■ Data to use:
○ ○ ○ ○
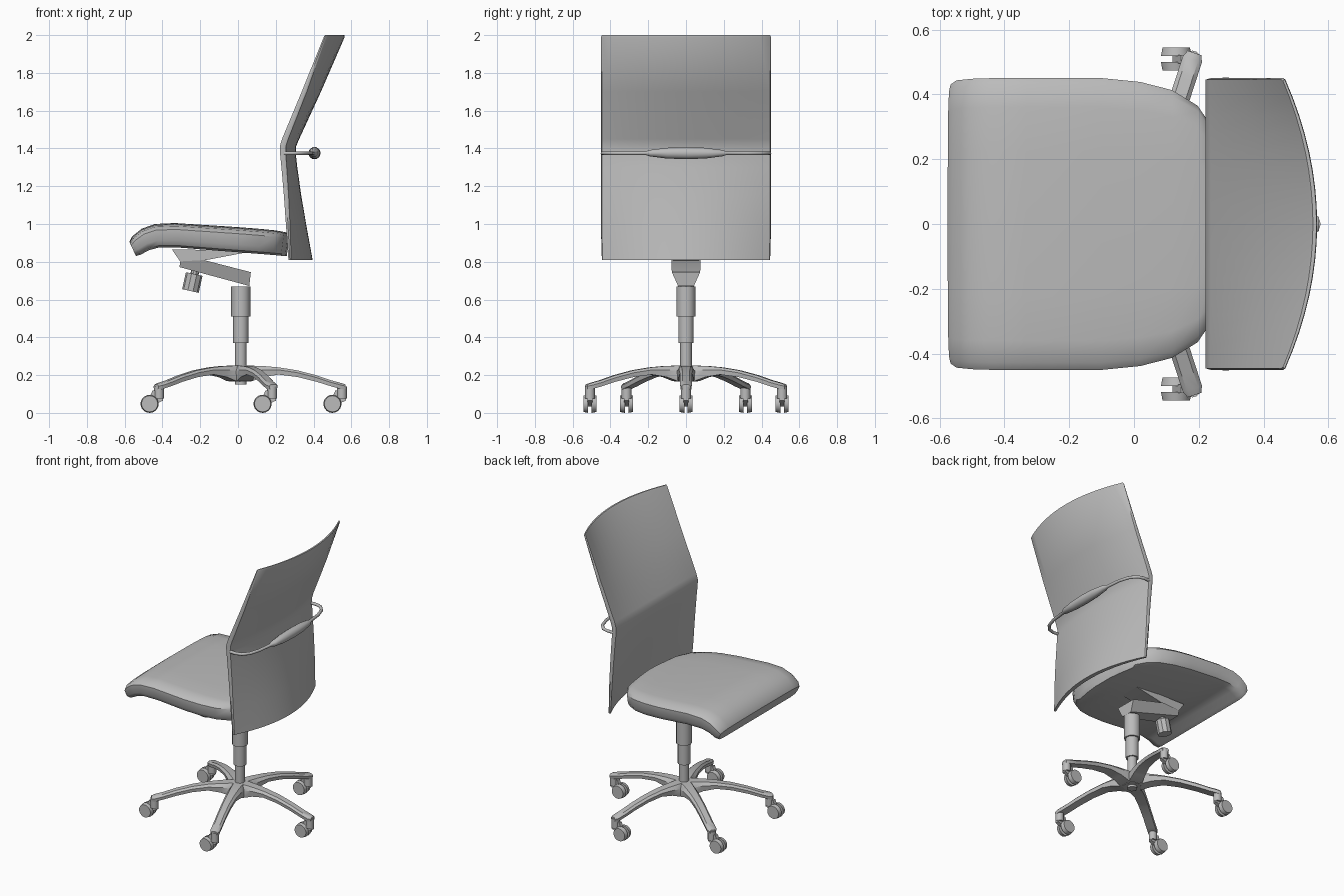
import bpy, bmesh, math
from mathutils import Vector, Matrix

cube = bpy.data.objects.get("Cube")
if cube:
    bpy.data.objects.remove(cube, do_unlink=True)

GREY = (0.5, 0.5, 0.5, 1.0)
mat = bpy.data.materials.new("plain_grey")
mat.use_nodes = True
mat.diffuse_color = GREY
mat.node_tree.nodes["Principled BSDF"].inputs["Base Color"].default_value = GREY


def finish(name, bm, angle=35):
    bmesh.ops.recalc_face_normals(bm, faces=bm.faces)
    me = bpy.data.meshes.new(name)
    bm.to_mesh(me)
    bm.free()
    ob = bpy.data.objects.new(name, me)
    bpy.context.collection.objects.link(ob)
    me.materials.append(mat)
    bpy.ops.object.select_all(action='DESELECT')
    ob.select_set(True)
    bpy.context.view_layer.objects.active = ob
    bpy.ops.object.shade_smooth_by_angle(angle=math.radians(angle))
    return ob


def loft(name, rings, angle=35):
    """Skin closed rings of equal length and cap both ends."""
    bm = bmesh.new()
    vs = [[bm.verts.new(p) for p in r] for r in rings]
    n = len(vs[0])
    for a, b in zip(vs, vs[1:]):
        for i in range(n):
            j = (i + 1) % n
            bm.faces.new((a[i], a[j], b[j], b[i]))
    bm.faces.new(vs[0])
    bm.faces.new(vs[-1])
    return finish(name, bm, angle)


def rod(name, p0, p1, radius, sides=12, radius2=None):
    """Cylinder or cone between two points."""
    p0, p1 = Vector(p0), Vector(p1)
    d = p1 - p0
    m = Matrix.Translation((p0 + p1) / 2) @ d.to_track_quat('Z', 'Y').to_matrix().to_4x4()
    bm = bmesh.new()
    bmesh.ops.create_cone(bm, cap_ends=True, segments=sides, radius1=radius,
                          radius2=radius if radius2 is None else radius2,
                          depth=d.length, matrix=m)
    return finish(name, bm, 35)


def extrude_side(name, profile):
    """Extrude an (x, z, half width) outline across y."""
    return loft(name, [[(x, s * w, z) for x, z, w in profile] for s in (-1, 1)], 20)


# Seat: stations of top x, top z, bottom x, bottom z, half width
seat_stations = [
    (-.575, .905, -.540, .830, .430), (-.560, .935, -.515, .838, .443),
    (-.510, .975, -.470, .862, .448), (-.440, 1.00, -.420, .875, .450),
    (-.335, 1.005, -.310, .875, .450), (-.10, .990, -.10, .858, .450),
    (.02, .982, .02, .849, .438), (.12, .974, .11, .842, .413),
    (.20, .966, .185, .836, .365), (.245, .958, .228, .832, .300),
    (.266, .952, .250, .830, .170), (.274, .948, .258, .830, .080)]
section = [(0, 1), (.5, .985), (.8, .95), (.95, .88), (1, .74), (.995, .3), (.95, .08), (.85, 0), (0, 0)]
rings = []
for tx, tz, bx, bz, w in seat_stations:
    half = [(bx + (tx - bx) * t, w * u, bz + (tz - bz) * t) for u, t in section]
    rings.append(half + [(x, -y, z) for x, y, z in half[-2:0:-1]])
loft("seat", rings, 40)

# Backrest: rows of z, front edge x, front depth, back edge x, back depth
rows = [(.81, .267, .100, .282, .113), (.98, .255, .065, .276, .088),
        (1.15, .243, .032, .268, .067), (1.30, .230, .008, .258, .056),
        (1.37, .223, .001, .253, .053), (1.41, .221, 0, .253, .054),
        (1.45, .233, .004, .266, .058), (1.70, .337, .048, .364, .075),
        (1.99, .454, .090, .467, .098), (2.00, .460, .092, .467, .096)]
ys = [-.45 + .9 * i / 16 for i in range(17)]
rings = []
for z, fx, fd, bx, bd in rows:
    def bow(y):
        return 1 - (y / .45) ** 2
    inset = .99 if z in (.81, 2.0) else 1
    front = [(fx + fd * bow(y), y * inset * .99, z) for y in ys]
    back = [(bx + bd * bow(y), y * inset * .99, z) for y in reversed(ys)]
    mid = (fx + bx) / 2
    rings.append(front + [(mid, .45 * inset, z)] + back + [(mid, -.45 * inset, z)])
loft("backrest", rings, 40)

# Grab rail behind the backrest, swelling into a centre grip
half = [(.245, .440, .010, .010), (.290, .442, .010, .010), (.330, .430, .010, .010),
        (.365, .390, .010, .010), (.387, .320, .010, .010), (.398, .215, .011, .010),
        (.402, .190, .022, .018), (.404, .100, .030, .030), (.405, 0, .033, .033)]
path = half + [(x, -y, a, b) for x, y, a, b in half[-2::-1]]
rings = []
for i, (x, y, rx, rz) in enumerate(path):
    a, b = path[max(i - 1, 0)], path[min(i + 1, len(path) - 1)]
    t = Vector((b[0] - a[0], b[1] - a[1], 0)).normalized()
    side = Vector((t.y, -t.x, 0))
    rings.append([Vector((x, y, 1.375)) + side * rx * math.cos(k * math.tau / 10)
                  + Vector((0, 0, rz * math.sin(k * math.tau / 10))) for k in range(10)])
loft("grab_rail", rings, 40)

# Tilt mechanism under the seat
extrude_side("seat_bracket", [(-.35, .865, .07), (-.305, .80, .07), (-.18, .807, .07),
                              (.02, .845, .07), (.12, .86, .07)])
extrude_side("tilt_arm", [(-.305, .802, .075), (-.31, .772, .06), (.06, .672, .042),
                          (.068, .745, .075), (-.18, .809, .078)])
rod("knob_stem", (-.215, 0, .79), (-.235, 0, .72), .022, 10)
rod("tension_knob", (-.232, 0, .735), (-.252, 0, .645), .045, 10)

# Gas lift column
HX = .015
for name, z0, z1, r in (("column_outer", .51, .67, .051), ("column_middle", .37, .51, .041),
                        ("column_inner", .15, .37, .031)):
    rod(name, (HX, 0, z0), (HX, 0, z1), r, 12)
rod("base_hub", (HX, 0, .165), (HX, 0, .245), .055, 20, .06)

# Five legs: radius, top z, bottom z, half width
leg = [(0, .249, .165, .050), (.06, .250, .168, .048), (.12, .248, .190, .043),
       (.20, .241, .203, .037), (.30, .225, .190, .033), (.40, .199, .165, .031),
       (.48, .172, .140, .031), (.535, .157, .125, .031), (.555, .150, .127, .022)]
for k in range(5):
    ang = k * math.tau / 5
    spin = Matrix.Translation((HX, 0, 0)) @ Matrix.Rotation(ang, 4, 'Z')
    rings = []
    for r, top, bot, w in leg:
        m = top - (top - bot) * .35
        pts = [(-.6 * w, top), (.6 * w, top), (w, m), (.9 * w, bot), (-.9 * w, bot), (-w, m)]
        rings.append([spin @ Vector((r, y, z)) for y, z in pts])
    loft(f"base_leg_{k + 1}", rings, 40)

    # Caster: pivot, hood and twin wheels trailing towards -x
    p = spin @ Vector((.535, 0, 0))
    px, py, wx = p.x, p.y, p.x - .05
    rod(f"caster_pivot_{k + 1}", (px, py, .075), (px, py, .14), .026, 12)
    hood = [(px + .022, .118), (px + .022, .065), (wx, .035), (wx - .012, .055), (px - .035, .118)]
    loft(f"caster_hood_{k + 1}", [[(x, py + s * .013, z) for x, z in hood] for s in (-1, 1)], 30)
    for s, side in ((-1, "right"), (1, "left")):
        rod(f"caster_wheel_{side}_{k + 1}", (wx, py + s * .009, .048),
            (wx, py + s * .035, .048), .048, 18, .043)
○ ○ ○ ○
■ Your goal: The answer must be the lines from the first one in the records through the line containing "mat.diffuse_color = GREY", copied exactly, with no pictures.

■ Exercise result:
import bpy, bmesh, math
from mathutils import Vector, Matrix

cube = bpy.data.objects.get("Cube")
if cube:
    bpy.data.objects.remove(cube, do_unlink=True)

GREY = (0.5, 0.5, 0.5, 1.0)
mat = bpy.data.materials.new("plain_grey")
mat.use_nodes = True
mat.diffuse_color = GREY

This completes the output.